Photographed by Nishant Shukla in the Queen's House

Find Katy Wickremesinghe on Instagram

What does your work involve? 

In my day job, I am the founder of KTW and The Wick – a global strategic communications consultancy and content platform on a mission to connect the culturally curious and to make businesses more art-engaged and responsible. 

The Wick, which I founded over lockdown, is a cultural content hub. It’s dedicated to education and creativity, and helps users navigate a complex art world, allowing anyone to be an art-world insider, and enabling individuals and businesses to engage closely with visual arts, culture and design. 

In my wider life I also dedicate time to the broader conversations around culture and protecting legacy, as a trustee for various public institutions, including the Royal Academy of Arts, Dulwich Picture Gallery and The Line. I also work in advisory or mentoring roles with the Association of Women in the Arts, Creative Circuit and Founders Forum, and as a patron of the Serpentine Future Contemporaries and V&A Patrons.
What inspires you? 

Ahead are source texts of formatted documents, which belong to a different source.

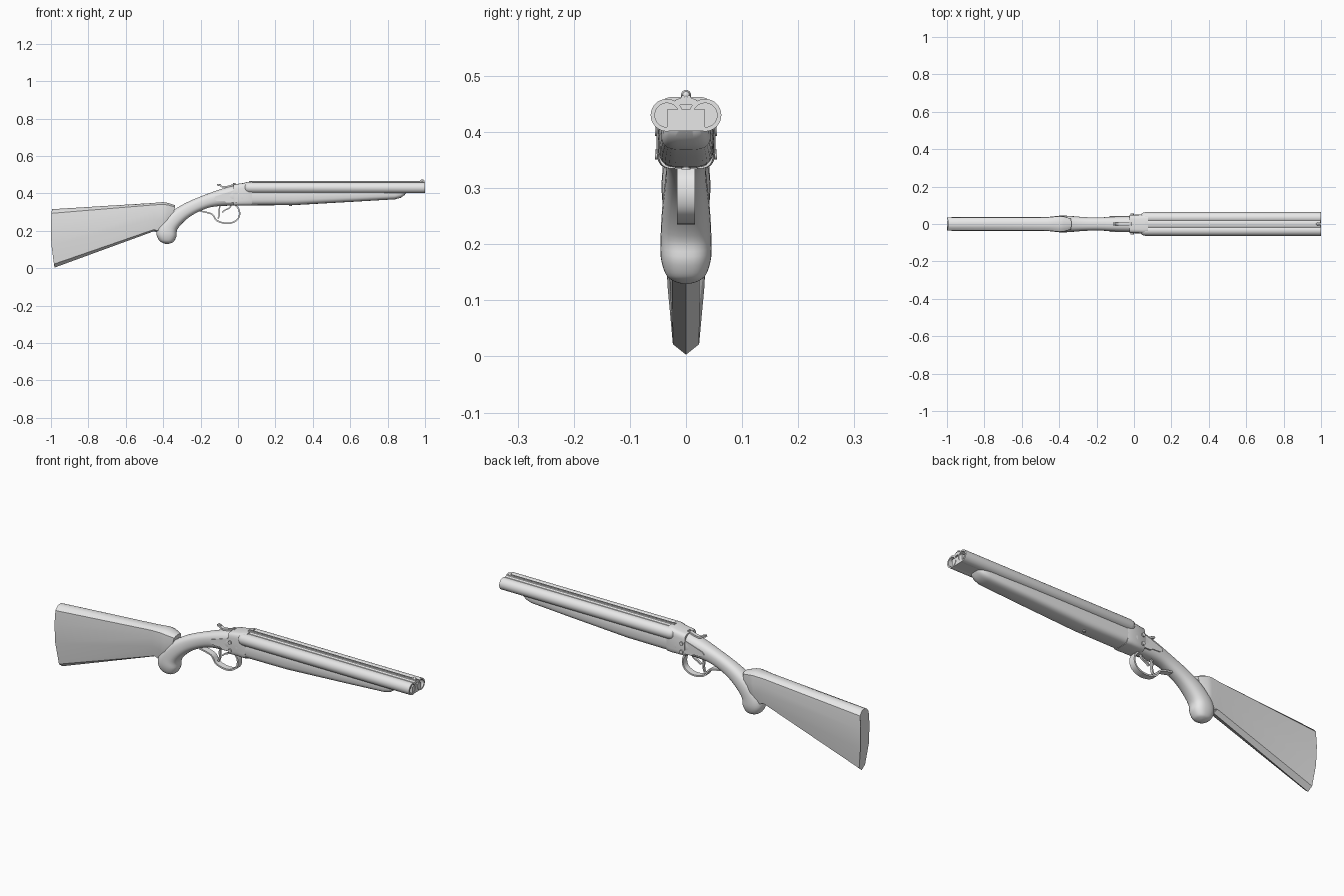
import bpy, bmesh, math
from mathutils import Vector

if "Cube" in bpy.data.objects:
    bpy.data.objects.remove(bpy.data.objects["Cube"])

grey = bpy.data.materials.new("gunmetal grey")
grey.diffuse_color = (0.8, 0.8, 0.8, 1)
grey.use_nodes = True
grey.node_tree.nodes["Principled BSDF"].inputs["Base Color"].default_value = grey.diffuse_color


def finish(name, bm, angle=35):
    bmesh.ops.remove_doubles(bm, verts=bm.verts, dist=1e-5)
    bmesh.ops.recalc_face_normals(bm, faces=bm.faces)
    me = bpy.data.meshes.new(name)
    bm.to_mesh(me)
    bm.free()
    ob = bpy.data.objects.new(name, me)
    bpy.context.collection.objects.link(ob)
    me.materials.append(grey)
    bpy.ops.object.select_all(action='DESELECT')
    ob.select_set(True)
    bpy.context.view_layer.objects.active = ob
    bpy.ops.object.shade_smooth_by_angle(angle=math.radians(angle))
    return ob


def loft(name, rings, angle=35, caps=True):
    """Skin a row of closed rings."""
    bm = bmesh.new()
    vs = [[bm.verts.new(p) for p in r] for r in rings]
    n = len(rings[0])
    for a, b in zip(vs, vs[1:]):
        for i in range(n):
            bm.faces.new((a[i], a[(i + 1) % n], b[(i + 1) % n], b[i]))
    if caps:
        bm.faces.new(vs[0])
        bm.faces.new(vs[-1])
    return finish(name, bm, angle)


def spline(rows, k=4):
    """Smooth rows of numbers by Catmull-Rom interpolation."""
    rows = [Vector(r) for r in rows]
    out = []
    for i in range(len(rows) - 1):
        p0, p1 = rows[max(i - 1, 0)], rows[i]
        p2, p3 = rows[i + 1], rows[min(i + 2, len(rows) - 1)]
        for j in range(k):
            t = j / k
            out.append(0.5 * (2 * p1 + (p2 - p0) * t + (2 * p0 - 5 * p1 + 4 * p2 - p3) * t * t
                              + (3 * p1 - p0 - 3 * p2 + p3) * t ** 3))
    return out + [rows[-1]]


def oval(xt, zt, xb, zb, w, e=2.5, n=28):
    """Rounded section between a top and a bottom point with half width w."""
    ring = []
    for i in range(n):
        a = 2 * math.pi * i / n
        c, s = math.cos(a), math.sin(a)
        y = math.copysign(abs(c) ** (2 / e), c) * w
        t = 0.5 - 0.5 * math.copysign(abs(s) ** (2 / e), s)
        ring.append((xt + (xb - xt) * t, y, zt + (zb - zt) * t))
    return ring


def lathe(name, prof, origin, axis='X', n=32):
    """Turn (along, radius) points round an axis."""
    rings = []
    for d, r in prof:
        ring = []
        for i in range(n):
            a = 2 * math.pi * i / n
            u, v = r * math.cos(a), r * math.sin(a)
            p = {'X': (d, u, v), 'Y': (u, d, v), 'Z': (u, v, d)}[axis]
            ring.append(Vector(origin) + Vector(p))
        rings.append(ring)
    return loft(name, rings)


def prism(name, pts, hw):
    """Side outline extruded across the width."""
    return loft(name, [[(x, y, z) for x, z in pts] for y in (-hw, hw)])


def ribbon(name, pts, hw, th):
    """Bent strip following a side path."""
    path = spline([(x, z) for x, z in pts], 5)
    rings = []
    for i, p in enumerate(path):
        d = (path[min(i + 1, len(path) - 1)] - path[max(i - 1, 0)]).normalized()
        nx, nz = -d.y * th / 2, d.x * th / 2
        rings.append([(p.x + s * nx, y, p.y + s * nz)
                      for s, y in ((1, -hw), (1, hw), (-1, hw), (-1, -hw))])
    return loft(name, rings)


# twin barrels with open muzzles
for side, label in ((-1, "right"), (1, "left")):
    lathe(label + "_barrel",
          [(0.035, 0.008), (0.038, 0.018), (0.045, 0.025), (0.06, 0.029), (1.0, 0.029),
           (1.0, 0.0215), (0.93, 0.0215)], (0, side * 0.034, 0.43))

# web between barrels, sighting rib and front bead
loft("barrel_web", [[(x, y, z) for y, z in ((-.034, .402), (.034, .402), (.034, .44), (-.034, .44))]
                    for x in (0.04, 0.998)])
rib = ((-.024, .448), (-.019, .457), (-.009, .461), (-.007, .465), (-.003, .465), (-.003, .462),
       (.003, .462), (.003, .465), (.007, .465), (.009, .461), (.019, .457), (.024, .448))
loft("sighting_rib", [[(x, y, z) for y, z in rib] for x in (0.06, 0.998)], 20)
lathe("front_bead", [(-.012, .001), (-.009, .006), (0, .009), (.009, .006), (.012, .001)],
      (0.985, 0, 0.466), n=16)

# fore-end under the barrels
fore = [(0.02, .335, .05), (0.3, .337, .05), (0.6, .354, .048), (0.84, .368, .044),
        (0.87, .376, .04), (0.89, .390, .033), (0.9, .404, .024)]
loft("fore_end", [oval(x, .43, x, zb, w, 3.2) for x, zb, w in fore])
lathe("fore_end_screw", [(-.004, .008), (.006, .008)], (0.28, 0, 0.337), 'Z', 16)

# receiver, flared toward the barrels
body = [(-.025, .445, .046), (-.02, .448, .049), (.03, .455, .05), (.05, .461, .053), (.075, .463, .05)]
loft("receiver", [oval(x, zt, x, .334, w, 5) for x, zt, w in body])
for z, label in ((.36, "lower"), (.402, "upper")):
    lathe(label + "_hinge_pin", [(-.055, .009), (.055, .009)], (-.01, 0, z), 'Y', 16)
prism("side_plate", [(-.13, .372), (-.12, .384), (-.03, .414), (-.012, .414),
                     (-.012, .35), (-.06, .35), (-.07, .358), (-.115, .36)], .0425)

# curved wrist and rounded pistol grip: top x, top z, bottom x, bottom z, half width
grip = [(0, .447, 0, .335, .045), (-.09, .423, -.11, .331, .04), (-.2, .383, -.175, .317, .035),
        (-.29, .343, -.245, .283, .037), (-.365, .295, -.293, .245, .042),
        (-.42, .235, -.325, .205, .045), (-.436, .185, -.329, .17, .045),
        (-.423, .15, -.343, .143, .036), (-.405, .136, -.36, .133, .022), (-.39, .13, -.375, .129, .006)]
loft("pistol_grip", [oval(*r) for r in spline(grip)], 50)

# shoulder stock: same row layout as the grip, plus the butt bulge
stock = [(-.995, .315, -.981, .003, .036, -.012), (-.46, .348, -.45, .197, .038, 0),
         (-.40, .353, -.41, .185, .044, 0), (-.375, .349, -.39, .19, .043, 0),
         (-.335, .336, -.365, .21, .03, 0)]
shape = ((0, .25), (.02, .6), (.07, .94), (.3, 1), (.6, .92), (.94, .65), (1, 0))
rings = []
for xt, zt, xb, zb, w, bulge in stock:
    half = [(xt + (xb - xt) * t + bulge * math.sin(math.pi * t), f * w, zt + (zb - zt) * t)
            for t, f in shape]
    rings.append(half + [(x, -y, z) for x, y, z in half[-2::-1]])
loft("shoulder_stock", rings, 25)

# trigger guard and two triggers
ribbon("trigger_guard", [(-.205, .306), (-.16, .296), (-.135, .285), (-.115, .256), (-.08, .242),
                         (-.04, .241), (-.005, .258), (.008, .285), (.004, .315), (-.015, .337)],
       .016, .008)
ribbon("front_trigger", [(-.035, .34), (-.045, .322), (-.07, .31), (-.085, .298)], .006, .007)
ribbon("rear_trigger", [(-.095, .34), (-.1, .315), (-.1, .285), (-.107, .264)], .006, .007)

# top lever and safety catch
ribbon("top_lever", [(-.112, .447), (-.098, .443), (-.08, .434), (-.05, .438), (-.015, .45)], .009, .008)
lathe("lever_thumb_piece", [(-.006, .004), (-.003, .008), (.003, .008), (.006, .004)],
      (-.1, 0, .444), 'Z', 16)
lathe("safety_catch", [(-.012, .006), (.008, .006)], (-.02, 0, .447), 'Z', 16)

I see art and culture as the unequivocal points of human connection and, as someone driven by a want to create, connect and educate, communications was a natural career path.

Prior to starting my business, I had spent a decade working with inspirational thought leaders from the fields of technology, film and politics, which really gave me a strong rigour and grounding in my work – all of them left imprints on the way I operated at that time.

My parents also very much inspired me. They were both medical professionals for their entire lives, working as a surgeon and nurse for the NHS. I knew I wanted my work to serve a wider purpose.

I am half Sri Lankan, but was born in south London. I definitely think growing up in a family that bridges the culture and belief systems of East and West has informed the way I live my life. I’m half an island and city girl combined in one. Growing up, I was consistently surrounded by family and at the core of everything was fluid conversation and big get-togethers, which gave me a strong sense of self.

In terms of my inspiration now and the push to move forward, I take that from myself, from my inner voice. Ultimately, I want my work to outlive me and to imprint cultural change, diversity and education on the world and for myself. I continuously want to learn and be filled quite literally with cultural curiosity.

What message would you give to the next generation? 

Learn. Learn. Learn. Ask questions and lots of them, and never presume you know the answer. I still know I have huge amounts to learn and I hope it’s my humility and collaborative nature that makes people want to work with me, my team and the business.

Also, don’t give up. You will have bad months, maybe even years, but if you can stay consistent in the little things then the big moments usually start to arrive.

The next generation has a huge opportunity to take ownership of and autonomy over conversations, so I would say use your channels, your technologies and dedicate your time to the big things that matter – the things you want to change in the world. Even if the most you can do right now is read about them and post on Instagram, this learning will build and your voice will be heard.

Finally, I would say learn from expertise and spend time in human company. Embrace physical books, meetings and conversations. Most importantly, be proud of who you are and where you come from. Everyone is relevant.

See the full series

This profile is part of Pioneers: A Renaissance in South Asian Creativity, on display at the National Maritime Museum